The profession of faith itself, as Saint Paul reminds us in today’s first reading, is only possible because it is prompted by the Holy Spirit: “No one can say ‘Jesus is Lord’ except by the Holy Spirit” (1 Cor 12:3b). When we pray, it is because the Holy Spirit inspires prayer in our heart. When we break the cycle of our self-centredness, and move beyond ourselves and go out to encounter others, to listen to them and help them; it is the Spirit of God who impels us to do so. When we find within a hitherto unknown ability to forgive, to love someone who doesn’t love us in return, it is the Spirit who has taken hold of us. When we move beyond mere self-serving words and turn to our brothers and sisters with that tenderness which warms the heart, we have indeed been touched by the Holy Spirit.

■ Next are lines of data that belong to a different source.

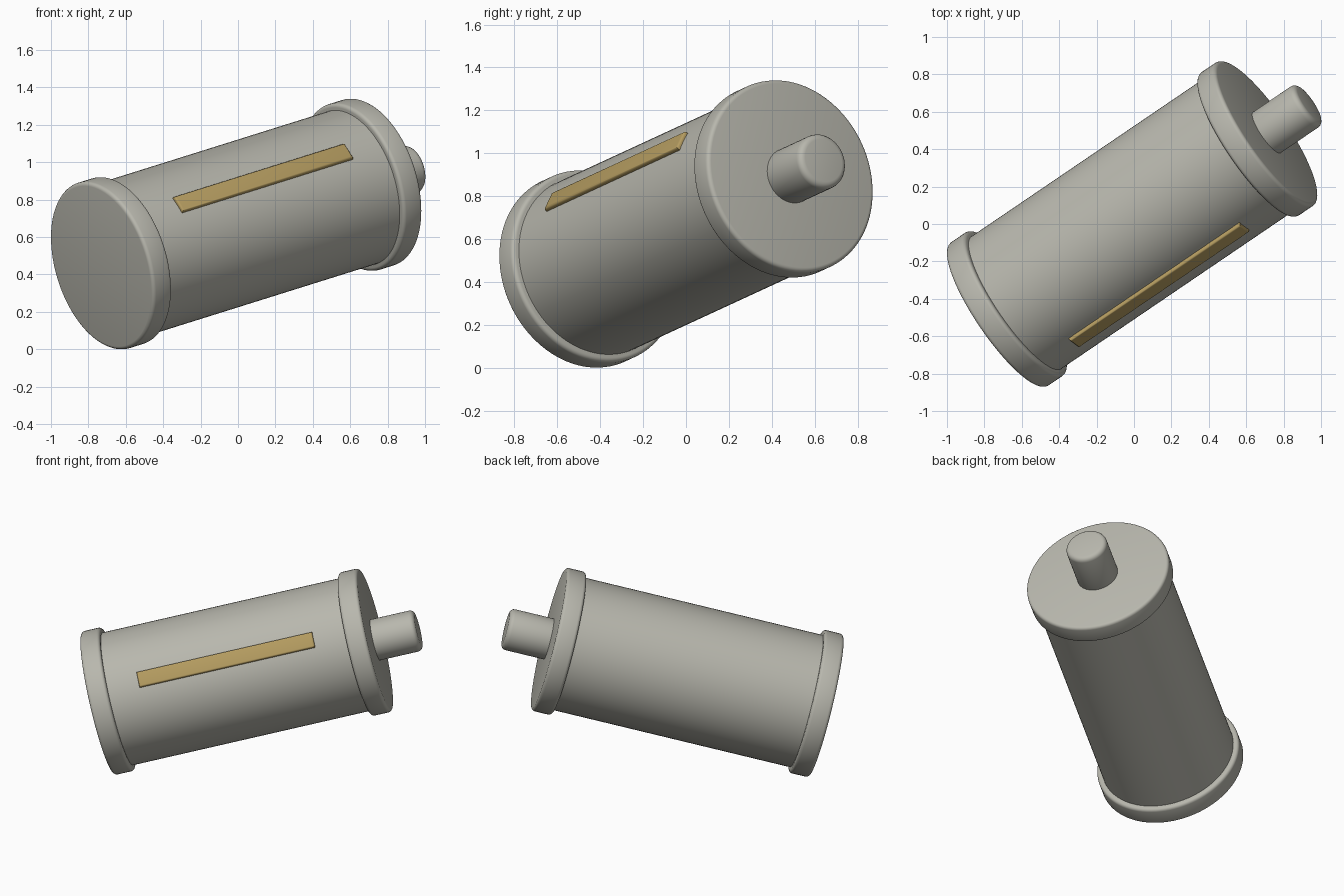
import bpy, bmesh, math
from mathutils import Matrix, Vector

cube = bpy.data.objects.get("Cube")
if cube:
    bpy.data.objects.remove(cube, do_unlink=True)


def material(name, rgb):
    m = bpy.data.materials.new(name)
    m.use_nodes = True
    color = (*rgb, 1.0)
    m.diffuse_color = color
    m.node_tree.nodes["Principled BSDF"].inputs["Base Color"].default_value = color
    return m


GREY = material("warm grey", (0.48, 0.475, 0.42))
GOLD = material("dull gold", (0.47, 0.34, 0.12))

# Tilted frame: local z runs along the canister, local x points out through the strip
CENTRE = Vector((-0.01, 0.0, 0.67))
axis = Vector((1.34, 0.91, 0.42)).normalized()
outward = Vector((0.335, -0.752, 0.567))
outward = (outward - axis * outward.dot(axis)).normalized()
side = axis.cross(outward)
FRAME = Matrix.Translation(CENTRE) @ Matrix((outward, side, axis)).transposed().to_4x4()


def finish(bm, name, mat):
    mesh = bpy.data.meshes.new(name)
    bm.to_mesh(mesh)
    bm.free()
    mesh.materials.append(mat)
    ob = bpy.data.objects.new(name, mesh)
    bpy.context.collection.objects.link(ob)
    ob.matrix_world = FRAME
    bpy.ops.object.select_all(action="DESELECT")
    ob.select_set(True)
    bpy.context.view_layer.objects.active = ob
    bpy.ops.object.shade_smooth_by_angle(angle=math.radians(30))
    return ob


def round_edges(bm, edges, width):
    bmesh.ops.bevel(bm, geom=edges, offset=width, segments=4,
                    profile=0.5, affect="EDGES", clamp_overlap=True)


def drum(name, radius, low, high, bevel=0.0, segments=96):
    """Cylinder from low to high along the axis, with optionally rounded rims."""
    bm = bmesh.new()
    bmesh.ops.create_cone(bm, cap_ends=True, segments=segments,
                          radius1=radius, radius2=radius, depth=high - low,
                          matrix=Matrix.Translation((0, 0, (low + high) / 2)))
    if bevel:
        rims = [e for e in bm.edges
                if abs(e.verts[0].co.z - e.verts[1].co.z) < 1e-4]
        round_edges(bm, rims, bevel)
    return finish(bm, name, GREY)


# Body, end caps and pin
drum("body", 0.428, -0.82, 0.82)
for name, sign in (("bottom_cap", -1), ("top_cap", 1)):
    drum(name, 0.463, sign * 0.836 - 0.064, sign * 0.836 + 0.064, bevel=0.02)
drum("pin", 0.132, 0.85, 1.18, bevel=0.03, segments=64)

# Long inset strip standing just proud of the body
bm = bmesh.new()
bmesh.ops.create_cube(bm, size=1.0, matrix=Matrix.Translation((0.415, 0, 0))
                      @ Matrix.Diagonal((0.06, 0.1, 1.14, 1)))
outer = [e for e in bm.edges if all(v.co.x > 0.42 for v in e.verts)]
round_edges(bm, outer, 0.012)
finish(bm, "strip", GOLD)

It is true that the Holy Spirit brings forth different charisms in the Church, which at first glance, may seem to create disorder. Under his guidance, however, they constitute an immense richness, because the Holy Spirit is the Spirit of unity, which is not the same thing as uniformity. Only the Holy Spirit is able to kindle diversity, multiplicity and, at the same time, bring about unity. When we try to create diversity, but are closed within our own particular and exclusive ways of seeing things, we create division. When we try to create unity through our own human designs, we end up with uniformity and homogenization. If we let ourselves be led by the Spirit, however, richness, variety and diversity will never create conflict, because the Spirit spurs us to experience variety in the communion of the Church.
The diversity of members and charisms is harmonized in the Spirit of Christ, whom the Father sent and whom he continues to send, in order to achieve unity among believers. The Holy Spirit brings unity to the Church: unity in faith, unity in love, unity in interior life. The Church and other Churches and ecclesial communities are called to let themselves be guided by the Holy Spirit, and to remain always open, docile and obedient.
Ours is a hopeful perspective, but one which is also demanding. The temptation is always within us to resist the Holy Spirit, because he takes us out of our comfort zone and unsettles us; he makes us get up and drives the Church forward. It is always easier and more comfortable to settle in our sedentary and unchanging ways. In truth, the Church shows her fidelity to the Holy Spirit inasmuch as she does not try to control or tame him. We Christians become true missionary disciples, able to challenge consciences, when we throw off our defensiveness and allow ourselves to be led by the Spirit. He is freshness, imagination and newness.